ST. LOUIS — The top prosecutor in St. Louis has established what she calls an "exclusion list" of 28 city police officers and is reviewing all open cases in which those officers were essential witnesses, a spokeswoman for the circuit attorney's office said Thursday.
Circuit Attorney Kim Gardner did not explain why the officers were placed on the list, but said in a statement that it's crucial for her office to have confidence "in the accuracy and honesty of the oral and written reports of police officers."
"A police officer's word, and the complete veracity of that word, is fundamentally necessary to doing the job. Therefore, any break in trust must be approached with deep concern," Gardner said in the statement.
The move, first reported in the St. Louis Post-Dispatch, drew an immediate response from the state's top law enforcement official. Attorney General Josh Hawley said he was "deeply concerned," though he wasn't sure what authority his office had to intervene.

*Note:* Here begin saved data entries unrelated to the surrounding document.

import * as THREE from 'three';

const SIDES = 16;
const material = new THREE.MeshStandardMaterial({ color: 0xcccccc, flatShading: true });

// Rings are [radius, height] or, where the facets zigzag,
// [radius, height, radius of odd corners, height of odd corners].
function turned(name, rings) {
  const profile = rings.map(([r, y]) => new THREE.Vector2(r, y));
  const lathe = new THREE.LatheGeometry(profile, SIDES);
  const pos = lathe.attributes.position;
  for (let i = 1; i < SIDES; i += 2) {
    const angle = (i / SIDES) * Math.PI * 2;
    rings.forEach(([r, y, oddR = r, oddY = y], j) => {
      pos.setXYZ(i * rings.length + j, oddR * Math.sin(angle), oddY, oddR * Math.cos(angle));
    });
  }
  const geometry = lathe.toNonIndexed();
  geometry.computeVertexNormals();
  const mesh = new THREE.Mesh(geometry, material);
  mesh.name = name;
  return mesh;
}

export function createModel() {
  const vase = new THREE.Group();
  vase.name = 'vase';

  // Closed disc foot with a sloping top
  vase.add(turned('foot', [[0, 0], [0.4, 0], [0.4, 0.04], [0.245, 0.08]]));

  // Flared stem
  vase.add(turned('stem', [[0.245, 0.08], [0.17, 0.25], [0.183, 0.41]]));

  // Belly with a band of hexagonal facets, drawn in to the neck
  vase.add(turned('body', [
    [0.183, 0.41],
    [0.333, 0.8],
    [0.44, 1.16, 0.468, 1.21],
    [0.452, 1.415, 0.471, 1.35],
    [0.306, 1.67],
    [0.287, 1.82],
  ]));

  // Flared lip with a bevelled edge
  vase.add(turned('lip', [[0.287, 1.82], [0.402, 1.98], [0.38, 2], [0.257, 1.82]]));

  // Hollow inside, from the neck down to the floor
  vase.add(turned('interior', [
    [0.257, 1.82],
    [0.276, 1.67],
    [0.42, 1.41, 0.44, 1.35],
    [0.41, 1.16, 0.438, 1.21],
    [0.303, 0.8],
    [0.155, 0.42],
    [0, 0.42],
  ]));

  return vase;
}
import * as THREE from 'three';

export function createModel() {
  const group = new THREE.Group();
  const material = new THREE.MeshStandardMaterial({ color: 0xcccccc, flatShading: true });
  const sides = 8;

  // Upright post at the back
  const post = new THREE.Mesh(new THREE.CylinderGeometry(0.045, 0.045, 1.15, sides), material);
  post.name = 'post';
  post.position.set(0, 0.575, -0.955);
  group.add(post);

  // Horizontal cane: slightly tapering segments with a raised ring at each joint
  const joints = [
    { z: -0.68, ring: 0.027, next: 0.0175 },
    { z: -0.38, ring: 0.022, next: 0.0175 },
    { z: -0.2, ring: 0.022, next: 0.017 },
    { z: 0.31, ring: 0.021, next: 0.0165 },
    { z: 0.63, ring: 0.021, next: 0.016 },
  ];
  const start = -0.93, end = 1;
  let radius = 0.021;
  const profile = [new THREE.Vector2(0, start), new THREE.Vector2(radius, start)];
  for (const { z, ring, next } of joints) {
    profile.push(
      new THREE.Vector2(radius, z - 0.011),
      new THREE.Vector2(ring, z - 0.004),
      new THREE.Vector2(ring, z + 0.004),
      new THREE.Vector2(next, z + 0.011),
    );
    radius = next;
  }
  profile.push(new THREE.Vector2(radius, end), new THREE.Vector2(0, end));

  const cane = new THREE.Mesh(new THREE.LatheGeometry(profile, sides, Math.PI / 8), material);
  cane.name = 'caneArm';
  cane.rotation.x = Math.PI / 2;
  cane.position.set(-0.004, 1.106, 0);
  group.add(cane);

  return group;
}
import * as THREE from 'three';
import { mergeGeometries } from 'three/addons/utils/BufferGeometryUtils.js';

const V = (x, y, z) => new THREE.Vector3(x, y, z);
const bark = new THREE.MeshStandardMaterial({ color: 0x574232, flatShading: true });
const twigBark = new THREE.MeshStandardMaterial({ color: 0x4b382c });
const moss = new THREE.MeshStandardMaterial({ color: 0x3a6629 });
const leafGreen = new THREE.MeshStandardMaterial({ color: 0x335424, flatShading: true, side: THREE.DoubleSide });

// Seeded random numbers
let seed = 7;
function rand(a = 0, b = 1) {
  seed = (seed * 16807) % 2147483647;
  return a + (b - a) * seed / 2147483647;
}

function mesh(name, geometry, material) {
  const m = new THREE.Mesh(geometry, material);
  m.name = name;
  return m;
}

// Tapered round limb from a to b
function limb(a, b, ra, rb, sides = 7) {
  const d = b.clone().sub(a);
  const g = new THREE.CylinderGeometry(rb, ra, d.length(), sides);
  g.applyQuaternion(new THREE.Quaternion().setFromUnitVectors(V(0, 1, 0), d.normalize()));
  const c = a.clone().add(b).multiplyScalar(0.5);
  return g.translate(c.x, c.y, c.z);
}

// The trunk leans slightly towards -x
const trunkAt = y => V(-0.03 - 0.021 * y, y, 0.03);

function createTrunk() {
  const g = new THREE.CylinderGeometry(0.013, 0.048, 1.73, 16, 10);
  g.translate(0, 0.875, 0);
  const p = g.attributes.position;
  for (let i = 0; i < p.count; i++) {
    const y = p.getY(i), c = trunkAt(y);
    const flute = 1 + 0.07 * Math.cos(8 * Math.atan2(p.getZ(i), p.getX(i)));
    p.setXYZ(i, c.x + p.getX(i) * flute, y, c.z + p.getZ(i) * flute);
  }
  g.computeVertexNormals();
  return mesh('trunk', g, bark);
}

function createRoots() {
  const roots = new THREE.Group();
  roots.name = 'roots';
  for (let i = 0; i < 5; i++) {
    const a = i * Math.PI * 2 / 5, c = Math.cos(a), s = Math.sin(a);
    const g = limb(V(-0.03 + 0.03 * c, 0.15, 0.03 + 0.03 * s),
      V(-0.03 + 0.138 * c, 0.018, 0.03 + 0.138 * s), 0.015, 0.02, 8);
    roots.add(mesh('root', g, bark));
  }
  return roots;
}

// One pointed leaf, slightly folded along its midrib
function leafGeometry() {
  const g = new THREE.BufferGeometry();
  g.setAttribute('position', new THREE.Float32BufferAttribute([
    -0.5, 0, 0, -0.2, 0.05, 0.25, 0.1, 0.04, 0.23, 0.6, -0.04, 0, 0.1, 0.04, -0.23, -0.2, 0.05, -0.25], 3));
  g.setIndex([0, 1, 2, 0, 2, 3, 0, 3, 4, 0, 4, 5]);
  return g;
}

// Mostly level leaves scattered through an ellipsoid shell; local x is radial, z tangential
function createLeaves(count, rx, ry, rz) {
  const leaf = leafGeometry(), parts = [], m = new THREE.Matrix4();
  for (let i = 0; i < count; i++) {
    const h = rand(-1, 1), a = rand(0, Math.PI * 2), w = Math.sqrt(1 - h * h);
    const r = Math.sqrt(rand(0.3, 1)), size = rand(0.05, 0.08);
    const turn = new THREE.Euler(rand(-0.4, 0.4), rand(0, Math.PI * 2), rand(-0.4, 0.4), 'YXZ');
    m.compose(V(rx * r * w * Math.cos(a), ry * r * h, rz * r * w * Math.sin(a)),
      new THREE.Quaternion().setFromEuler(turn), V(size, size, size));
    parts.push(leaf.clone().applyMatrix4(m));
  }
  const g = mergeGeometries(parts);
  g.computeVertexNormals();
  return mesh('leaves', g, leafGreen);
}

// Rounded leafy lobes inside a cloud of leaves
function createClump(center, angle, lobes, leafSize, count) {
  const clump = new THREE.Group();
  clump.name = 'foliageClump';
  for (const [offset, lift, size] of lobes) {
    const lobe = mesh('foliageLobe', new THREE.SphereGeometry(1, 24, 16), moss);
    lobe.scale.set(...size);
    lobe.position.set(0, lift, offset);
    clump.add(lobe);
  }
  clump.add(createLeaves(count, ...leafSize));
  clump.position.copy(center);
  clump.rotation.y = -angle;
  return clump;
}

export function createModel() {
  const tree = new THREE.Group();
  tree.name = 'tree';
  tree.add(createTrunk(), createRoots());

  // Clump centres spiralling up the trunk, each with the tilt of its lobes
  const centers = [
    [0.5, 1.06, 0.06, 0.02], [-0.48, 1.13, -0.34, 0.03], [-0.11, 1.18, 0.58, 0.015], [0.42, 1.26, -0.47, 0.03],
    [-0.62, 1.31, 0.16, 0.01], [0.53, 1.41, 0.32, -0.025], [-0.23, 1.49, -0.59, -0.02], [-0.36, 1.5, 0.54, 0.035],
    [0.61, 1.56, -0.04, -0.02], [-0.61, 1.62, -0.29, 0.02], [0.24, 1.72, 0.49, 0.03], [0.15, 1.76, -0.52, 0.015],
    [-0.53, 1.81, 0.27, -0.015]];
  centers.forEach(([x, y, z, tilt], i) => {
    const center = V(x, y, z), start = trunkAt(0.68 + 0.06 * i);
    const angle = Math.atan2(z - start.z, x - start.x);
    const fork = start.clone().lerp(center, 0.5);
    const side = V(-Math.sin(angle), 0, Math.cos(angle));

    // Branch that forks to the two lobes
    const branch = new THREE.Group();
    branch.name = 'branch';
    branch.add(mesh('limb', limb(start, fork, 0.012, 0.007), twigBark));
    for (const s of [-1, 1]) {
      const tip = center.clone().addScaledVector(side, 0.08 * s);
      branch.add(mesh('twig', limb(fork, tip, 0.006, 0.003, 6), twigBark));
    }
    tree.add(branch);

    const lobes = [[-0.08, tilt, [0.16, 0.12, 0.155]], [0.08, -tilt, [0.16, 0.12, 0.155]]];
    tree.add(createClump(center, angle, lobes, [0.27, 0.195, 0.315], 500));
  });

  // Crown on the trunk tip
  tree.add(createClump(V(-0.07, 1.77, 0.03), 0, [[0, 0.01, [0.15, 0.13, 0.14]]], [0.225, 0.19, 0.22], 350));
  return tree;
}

"We are exploring the potential options," Hawley said during a stop as part of his campaign for U.S. Senate. Hawley is a Republican, Gardner a Democrat.
Gardner provided the St. Louis police department with the list of officers Tuesday, her spokeswoman, Susan Ryan, said. Ryan also declined to say why the officers were on the list.
Police Chief John Hayden said the department is seeking "legal guidance on how this affects the police division."
"At this time, we are considering how best to proceed and what if any actions to take," Hayden said in a statement.
But Ryan said Gardner's office has had "in-depth conversations with the police department about our concerns."
Mayor Lyda Krewson, through her spokesman, declined comment.
Ryan said the circuit attorney's office is reviewing only open cases, not cases already adjudicated. If a police officer on the exclusion list is deemed a non-essential witness, the case will still proceed, she said.
If the officer is the witness deemed most essential to the case, the case will be evaluated further to determine if the case should be dropped.
Ryan said prosecutors have an obligation to exclude witnesses who are not deemed credible.
Jeff Roorda, business manager for the St. Louis Police Officers' Association, did not immediately respond to phone and email messages seeking comment, but told the Post-Dispatch the union was "surprised and alarmed by this unexpected action by the Circuit Attorney's office."
Gardner was elected in 2016 and has had a testy relationship with police. Though her predecessor filed the charge, it was Gardner's office that prosecuted former officer Jason Stockley, who was charged with murder in the death of a black suspect. The acquittal last September of Stockley, who is white, set off weeks of protests.
In June, Gardner dropped hundreds of traffic cases and nearly three dozen other cases brought by a Missouri state trooper, citing concerns about his conduct during traffic stops.
Hawley said he has reached out to Gardner's office for an explanation.
"I do not understand the reasons for this at all, and I can say I am deeply concerned about this," Hawley said. "Every community in this state deserves the protection of the law, the fair and equal protection of the law, and I am deeply concerned that this action will result in criminals going free, being unaccountable, and vulnerable communities not getting the protection they deserve."